Egyptians have been witnessing a historic procession of their country's ancient rulers through the capital, Cairo.
The lavish, multimillion-dollar spectacle saw 22 mummies - 18 kings and four queens - transported from the peach-coloured, neo-classical Egyptian Museum to their new resting place 5km (three miles) away.
With tight security arrangements befitting their royal blood and status as national treasures, the mummies were relocated to the new National Museum of Egyptian Civilisation in what is called The Pharaohs' Golden Parade.
They were transported with great fanfare in chronological order of their reigns - from the 17th Dynasty ruler, Seqenenre Taa II, to Ramses IX, who reigned in the 12th Century BC.
Egypt experienced a sharp rise in Covid-19 infections a year ago, but following a decline in the number of cases and deaths, restrictions on open-air gatherings were later lifted.

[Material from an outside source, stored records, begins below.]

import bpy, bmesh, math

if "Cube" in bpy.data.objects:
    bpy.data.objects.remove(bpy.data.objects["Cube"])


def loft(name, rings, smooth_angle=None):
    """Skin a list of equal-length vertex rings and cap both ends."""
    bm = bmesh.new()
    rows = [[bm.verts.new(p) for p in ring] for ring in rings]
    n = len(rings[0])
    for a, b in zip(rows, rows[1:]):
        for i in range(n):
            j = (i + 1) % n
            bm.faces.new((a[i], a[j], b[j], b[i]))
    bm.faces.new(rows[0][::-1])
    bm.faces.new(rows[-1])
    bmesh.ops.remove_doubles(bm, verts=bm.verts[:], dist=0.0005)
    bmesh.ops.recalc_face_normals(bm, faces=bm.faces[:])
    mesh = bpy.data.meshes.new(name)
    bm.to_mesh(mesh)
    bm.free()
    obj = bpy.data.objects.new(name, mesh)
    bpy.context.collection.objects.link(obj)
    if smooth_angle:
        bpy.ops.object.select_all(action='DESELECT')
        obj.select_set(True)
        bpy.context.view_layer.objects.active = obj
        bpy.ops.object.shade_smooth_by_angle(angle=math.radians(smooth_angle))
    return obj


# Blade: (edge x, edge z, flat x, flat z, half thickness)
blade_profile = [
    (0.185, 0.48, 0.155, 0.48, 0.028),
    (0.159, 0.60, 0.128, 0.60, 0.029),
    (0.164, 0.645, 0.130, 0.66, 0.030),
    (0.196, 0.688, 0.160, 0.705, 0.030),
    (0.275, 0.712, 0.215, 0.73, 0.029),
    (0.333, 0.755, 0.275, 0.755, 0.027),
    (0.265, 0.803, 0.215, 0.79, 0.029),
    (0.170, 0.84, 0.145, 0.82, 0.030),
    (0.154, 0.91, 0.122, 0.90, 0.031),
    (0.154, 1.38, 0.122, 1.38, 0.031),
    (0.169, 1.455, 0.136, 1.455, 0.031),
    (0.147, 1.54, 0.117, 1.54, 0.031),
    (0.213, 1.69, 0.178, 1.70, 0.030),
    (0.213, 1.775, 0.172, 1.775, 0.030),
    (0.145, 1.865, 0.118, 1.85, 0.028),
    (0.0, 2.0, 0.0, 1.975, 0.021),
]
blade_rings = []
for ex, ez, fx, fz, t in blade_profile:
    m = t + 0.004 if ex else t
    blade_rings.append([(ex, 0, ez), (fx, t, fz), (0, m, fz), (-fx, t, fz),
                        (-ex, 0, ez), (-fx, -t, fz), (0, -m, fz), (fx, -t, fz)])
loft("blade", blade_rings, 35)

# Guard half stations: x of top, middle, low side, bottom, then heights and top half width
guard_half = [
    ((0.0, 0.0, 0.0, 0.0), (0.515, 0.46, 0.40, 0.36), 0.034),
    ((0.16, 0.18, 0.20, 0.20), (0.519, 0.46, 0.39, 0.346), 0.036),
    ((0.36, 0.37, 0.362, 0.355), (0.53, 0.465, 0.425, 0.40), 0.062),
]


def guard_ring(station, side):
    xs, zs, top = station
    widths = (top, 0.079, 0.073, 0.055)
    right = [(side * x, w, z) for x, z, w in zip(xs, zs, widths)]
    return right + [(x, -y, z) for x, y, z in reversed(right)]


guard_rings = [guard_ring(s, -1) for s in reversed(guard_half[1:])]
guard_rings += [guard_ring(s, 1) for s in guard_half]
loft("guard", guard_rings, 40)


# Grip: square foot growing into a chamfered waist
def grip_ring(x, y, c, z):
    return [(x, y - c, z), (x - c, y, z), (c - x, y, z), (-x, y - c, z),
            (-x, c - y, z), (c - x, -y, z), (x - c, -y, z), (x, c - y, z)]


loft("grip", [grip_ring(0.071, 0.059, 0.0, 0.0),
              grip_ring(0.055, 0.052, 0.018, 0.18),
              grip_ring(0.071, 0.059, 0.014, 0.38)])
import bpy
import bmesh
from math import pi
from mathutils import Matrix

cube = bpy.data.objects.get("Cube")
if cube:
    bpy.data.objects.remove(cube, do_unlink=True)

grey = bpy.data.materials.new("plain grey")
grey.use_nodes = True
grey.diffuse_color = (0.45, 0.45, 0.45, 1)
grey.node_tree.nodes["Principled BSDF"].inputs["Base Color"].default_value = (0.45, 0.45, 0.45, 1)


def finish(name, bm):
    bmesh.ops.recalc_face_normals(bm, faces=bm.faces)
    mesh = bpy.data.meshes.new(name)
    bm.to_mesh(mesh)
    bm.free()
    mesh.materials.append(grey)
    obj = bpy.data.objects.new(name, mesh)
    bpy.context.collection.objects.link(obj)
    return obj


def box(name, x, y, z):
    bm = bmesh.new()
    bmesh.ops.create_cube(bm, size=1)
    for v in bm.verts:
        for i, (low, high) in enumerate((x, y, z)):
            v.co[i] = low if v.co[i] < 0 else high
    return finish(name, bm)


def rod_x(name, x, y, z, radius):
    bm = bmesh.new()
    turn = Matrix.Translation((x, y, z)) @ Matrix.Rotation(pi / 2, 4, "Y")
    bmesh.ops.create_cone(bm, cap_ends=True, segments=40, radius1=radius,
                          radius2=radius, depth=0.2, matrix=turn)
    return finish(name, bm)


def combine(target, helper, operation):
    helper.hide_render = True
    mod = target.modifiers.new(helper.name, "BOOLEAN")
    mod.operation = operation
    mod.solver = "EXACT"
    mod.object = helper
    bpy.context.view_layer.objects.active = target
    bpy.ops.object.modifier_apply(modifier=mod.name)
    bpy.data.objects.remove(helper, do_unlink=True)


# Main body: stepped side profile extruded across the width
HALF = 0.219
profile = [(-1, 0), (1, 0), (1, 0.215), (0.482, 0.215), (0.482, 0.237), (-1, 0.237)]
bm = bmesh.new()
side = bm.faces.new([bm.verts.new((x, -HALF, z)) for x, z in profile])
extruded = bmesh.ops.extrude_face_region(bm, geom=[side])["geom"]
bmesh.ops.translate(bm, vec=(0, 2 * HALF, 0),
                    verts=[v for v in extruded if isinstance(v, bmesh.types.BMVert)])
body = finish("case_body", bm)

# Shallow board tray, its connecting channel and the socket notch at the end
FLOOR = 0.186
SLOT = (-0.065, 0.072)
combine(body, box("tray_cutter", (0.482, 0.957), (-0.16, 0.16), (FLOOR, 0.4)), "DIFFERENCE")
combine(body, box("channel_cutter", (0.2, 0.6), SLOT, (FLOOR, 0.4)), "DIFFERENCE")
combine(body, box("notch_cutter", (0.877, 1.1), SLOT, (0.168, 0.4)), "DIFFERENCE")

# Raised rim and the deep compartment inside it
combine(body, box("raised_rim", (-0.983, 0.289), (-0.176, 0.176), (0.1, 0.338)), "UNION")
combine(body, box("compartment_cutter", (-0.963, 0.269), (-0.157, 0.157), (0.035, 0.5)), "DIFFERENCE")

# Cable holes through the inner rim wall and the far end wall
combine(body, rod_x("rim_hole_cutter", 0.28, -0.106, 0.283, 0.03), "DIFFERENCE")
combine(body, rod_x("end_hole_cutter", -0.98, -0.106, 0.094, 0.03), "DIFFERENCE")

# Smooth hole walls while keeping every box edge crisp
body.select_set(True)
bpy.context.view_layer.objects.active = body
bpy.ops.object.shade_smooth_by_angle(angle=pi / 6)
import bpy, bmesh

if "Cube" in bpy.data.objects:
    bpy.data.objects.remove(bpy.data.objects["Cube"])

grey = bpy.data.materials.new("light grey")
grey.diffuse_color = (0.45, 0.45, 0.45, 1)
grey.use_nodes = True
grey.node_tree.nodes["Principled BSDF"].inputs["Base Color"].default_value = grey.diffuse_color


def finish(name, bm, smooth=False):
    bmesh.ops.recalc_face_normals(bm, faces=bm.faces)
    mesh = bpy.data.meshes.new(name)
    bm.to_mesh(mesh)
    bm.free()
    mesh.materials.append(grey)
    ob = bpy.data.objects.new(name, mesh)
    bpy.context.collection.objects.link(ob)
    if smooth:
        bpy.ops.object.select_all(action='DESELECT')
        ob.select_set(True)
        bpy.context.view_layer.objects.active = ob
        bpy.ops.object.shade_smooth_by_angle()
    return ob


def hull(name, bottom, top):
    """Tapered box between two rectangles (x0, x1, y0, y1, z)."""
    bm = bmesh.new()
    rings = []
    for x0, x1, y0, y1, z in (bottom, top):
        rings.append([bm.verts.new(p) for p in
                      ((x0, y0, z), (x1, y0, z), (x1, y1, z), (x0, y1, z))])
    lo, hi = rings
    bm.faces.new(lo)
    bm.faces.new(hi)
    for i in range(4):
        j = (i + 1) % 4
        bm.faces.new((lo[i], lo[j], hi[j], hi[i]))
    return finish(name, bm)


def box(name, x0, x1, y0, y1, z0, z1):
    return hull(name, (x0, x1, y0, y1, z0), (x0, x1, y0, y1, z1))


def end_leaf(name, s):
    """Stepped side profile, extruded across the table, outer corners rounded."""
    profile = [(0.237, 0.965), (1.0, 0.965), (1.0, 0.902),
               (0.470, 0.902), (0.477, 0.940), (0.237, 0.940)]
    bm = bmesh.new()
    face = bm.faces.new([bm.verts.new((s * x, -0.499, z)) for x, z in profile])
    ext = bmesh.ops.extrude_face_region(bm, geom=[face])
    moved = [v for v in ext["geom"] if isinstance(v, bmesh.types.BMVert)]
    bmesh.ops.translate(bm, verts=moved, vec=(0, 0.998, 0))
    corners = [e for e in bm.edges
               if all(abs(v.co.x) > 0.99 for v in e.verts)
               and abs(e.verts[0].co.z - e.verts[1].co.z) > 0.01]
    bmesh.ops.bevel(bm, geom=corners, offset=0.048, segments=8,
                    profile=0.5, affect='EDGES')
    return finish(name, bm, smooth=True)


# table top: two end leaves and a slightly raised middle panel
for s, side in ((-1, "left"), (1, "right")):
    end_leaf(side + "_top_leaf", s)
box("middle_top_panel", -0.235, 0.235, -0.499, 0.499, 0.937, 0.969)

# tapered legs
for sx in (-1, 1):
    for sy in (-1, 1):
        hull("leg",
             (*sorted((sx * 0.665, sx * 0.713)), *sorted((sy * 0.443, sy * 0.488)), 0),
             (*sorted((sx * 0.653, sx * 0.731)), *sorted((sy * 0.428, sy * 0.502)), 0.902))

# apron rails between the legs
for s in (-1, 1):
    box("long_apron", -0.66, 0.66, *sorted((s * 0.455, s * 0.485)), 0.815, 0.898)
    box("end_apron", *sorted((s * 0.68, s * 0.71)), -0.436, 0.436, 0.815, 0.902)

One of the main attractions of Saturday's event is King Ramses II, the most famous pharaoh of the New Kingdom, who ruled for 67 years and is remembered for signing the first known peace treaty.
Another is Queen Hatshepsut, or Foremost of Noble Ladies. She became ruler even though the customs of her time were that women did not become pharaohs.
Each mummy was carried on a decorated vehicle fitted with special shock-absorbers and surrounded by a motorcade, including replica horse-drawn war chariots.